INFORMATION GIVEN:

^^^^^^^^

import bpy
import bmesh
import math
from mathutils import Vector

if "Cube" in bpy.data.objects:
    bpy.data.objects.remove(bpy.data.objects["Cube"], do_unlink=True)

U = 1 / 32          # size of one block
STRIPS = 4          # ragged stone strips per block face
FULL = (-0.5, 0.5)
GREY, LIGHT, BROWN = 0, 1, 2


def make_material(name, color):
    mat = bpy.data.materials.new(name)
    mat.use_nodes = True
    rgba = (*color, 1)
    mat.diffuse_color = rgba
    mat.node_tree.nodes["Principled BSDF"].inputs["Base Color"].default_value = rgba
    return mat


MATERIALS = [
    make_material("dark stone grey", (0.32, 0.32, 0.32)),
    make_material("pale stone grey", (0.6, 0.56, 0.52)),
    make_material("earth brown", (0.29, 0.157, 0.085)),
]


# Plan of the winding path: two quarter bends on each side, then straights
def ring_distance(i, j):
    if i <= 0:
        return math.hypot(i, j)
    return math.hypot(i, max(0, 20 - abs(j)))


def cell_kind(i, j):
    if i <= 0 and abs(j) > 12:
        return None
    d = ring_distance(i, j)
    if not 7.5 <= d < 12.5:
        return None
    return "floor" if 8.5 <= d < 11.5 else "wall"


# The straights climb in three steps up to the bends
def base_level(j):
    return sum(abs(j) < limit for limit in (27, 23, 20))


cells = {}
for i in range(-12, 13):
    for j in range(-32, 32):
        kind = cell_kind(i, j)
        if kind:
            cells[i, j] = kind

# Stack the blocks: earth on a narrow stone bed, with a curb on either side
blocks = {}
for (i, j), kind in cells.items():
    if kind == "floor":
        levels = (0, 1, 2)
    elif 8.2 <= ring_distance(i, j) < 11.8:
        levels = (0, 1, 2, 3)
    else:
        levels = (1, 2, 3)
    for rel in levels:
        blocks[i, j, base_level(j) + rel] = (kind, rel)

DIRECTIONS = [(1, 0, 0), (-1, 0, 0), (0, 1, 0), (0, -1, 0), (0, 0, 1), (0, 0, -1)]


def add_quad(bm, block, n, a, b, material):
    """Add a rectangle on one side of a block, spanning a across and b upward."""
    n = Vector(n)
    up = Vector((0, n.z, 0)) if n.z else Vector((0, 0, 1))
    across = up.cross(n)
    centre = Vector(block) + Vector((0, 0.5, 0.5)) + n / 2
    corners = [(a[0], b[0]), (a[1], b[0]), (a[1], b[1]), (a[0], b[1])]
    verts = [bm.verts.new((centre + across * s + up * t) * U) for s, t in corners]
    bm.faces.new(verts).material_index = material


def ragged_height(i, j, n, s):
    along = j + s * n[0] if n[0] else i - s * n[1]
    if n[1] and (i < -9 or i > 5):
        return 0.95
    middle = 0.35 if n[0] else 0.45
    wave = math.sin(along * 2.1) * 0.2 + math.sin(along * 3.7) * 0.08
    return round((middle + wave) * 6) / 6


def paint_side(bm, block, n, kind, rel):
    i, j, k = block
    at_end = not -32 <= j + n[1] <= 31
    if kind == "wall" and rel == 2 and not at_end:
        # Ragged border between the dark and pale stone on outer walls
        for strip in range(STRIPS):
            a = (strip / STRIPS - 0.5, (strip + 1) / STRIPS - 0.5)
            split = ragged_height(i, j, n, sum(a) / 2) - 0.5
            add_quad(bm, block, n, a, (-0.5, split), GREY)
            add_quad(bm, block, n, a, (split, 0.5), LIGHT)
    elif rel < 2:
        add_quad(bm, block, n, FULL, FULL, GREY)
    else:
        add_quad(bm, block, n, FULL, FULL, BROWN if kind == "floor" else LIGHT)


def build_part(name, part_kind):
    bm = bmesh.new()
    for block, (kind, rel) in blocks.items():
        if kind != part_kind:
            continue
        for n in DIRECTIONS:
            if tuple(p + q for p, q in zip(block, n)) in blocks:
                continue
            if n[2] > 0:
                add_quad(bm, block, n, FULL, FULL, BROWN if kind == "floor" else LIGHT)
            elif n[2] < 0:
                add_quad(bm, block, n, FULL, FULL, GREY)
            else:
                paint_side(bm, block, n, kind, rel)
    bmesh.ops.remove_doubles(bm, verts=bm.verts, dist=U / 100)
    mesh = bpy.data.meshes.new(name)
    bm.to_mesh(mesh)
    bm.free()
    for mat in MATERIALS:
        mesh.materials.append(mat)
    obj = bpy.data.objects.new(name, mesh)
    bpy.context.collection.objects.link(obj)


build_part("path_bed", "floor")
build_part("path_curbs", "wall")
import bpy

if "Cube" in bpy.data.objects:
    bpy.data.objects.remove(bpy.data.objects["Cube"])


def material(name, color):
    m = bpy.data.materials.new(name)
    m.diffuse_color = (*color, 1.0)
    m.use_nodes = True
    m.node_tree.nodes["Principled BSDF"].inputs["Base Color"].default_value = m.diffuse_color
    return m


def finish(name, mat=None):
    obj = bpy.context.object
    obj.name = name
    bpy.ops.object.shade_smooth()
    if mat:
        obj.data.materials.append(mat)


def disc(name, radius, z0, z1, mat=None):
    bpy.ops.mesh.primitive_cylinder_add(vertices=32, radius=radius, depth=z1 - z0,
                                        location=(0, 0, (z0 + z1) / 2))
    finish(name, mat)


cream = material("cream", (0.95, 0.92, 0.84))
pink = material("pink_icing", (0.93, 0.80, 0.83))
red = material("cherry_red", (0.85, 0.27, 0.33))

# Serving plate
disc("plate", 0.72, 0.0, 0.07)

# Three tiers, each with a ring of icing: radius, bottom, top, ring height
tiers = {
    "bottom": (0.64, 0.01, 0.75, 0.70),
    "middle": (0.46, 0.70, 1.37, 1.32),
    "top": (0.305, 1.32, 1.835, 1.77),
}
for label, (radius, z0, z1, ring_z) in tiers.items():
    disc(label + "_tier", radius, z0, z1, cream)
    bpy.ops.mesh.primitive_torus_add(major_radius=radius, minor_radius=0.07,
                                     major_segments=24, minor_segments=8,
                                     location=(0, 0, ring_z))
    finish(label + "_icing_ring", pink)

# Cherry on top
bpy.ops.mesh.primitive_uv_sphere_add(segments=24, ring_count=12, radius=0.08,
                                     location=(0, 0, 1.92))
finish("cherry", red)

^^^^^^^^

Considering only the material above, set down every line from the one with "up = Vector((0, n.z, 0))" to the one with "b[1]), (a[0], b[1])]", inclusive, exactly as written.

    up = Vector((0, n.z, 0)) if n.z else Vector((0, 0, 1))
    across = up.cross(n)
    centre = Vector(block) + Vector((0, 0.5, 0.5)) + n / 2
    corners = [(a[0], b[0]), (a[1], b[0]), (a[1], b[1]), (a[0], b[1])]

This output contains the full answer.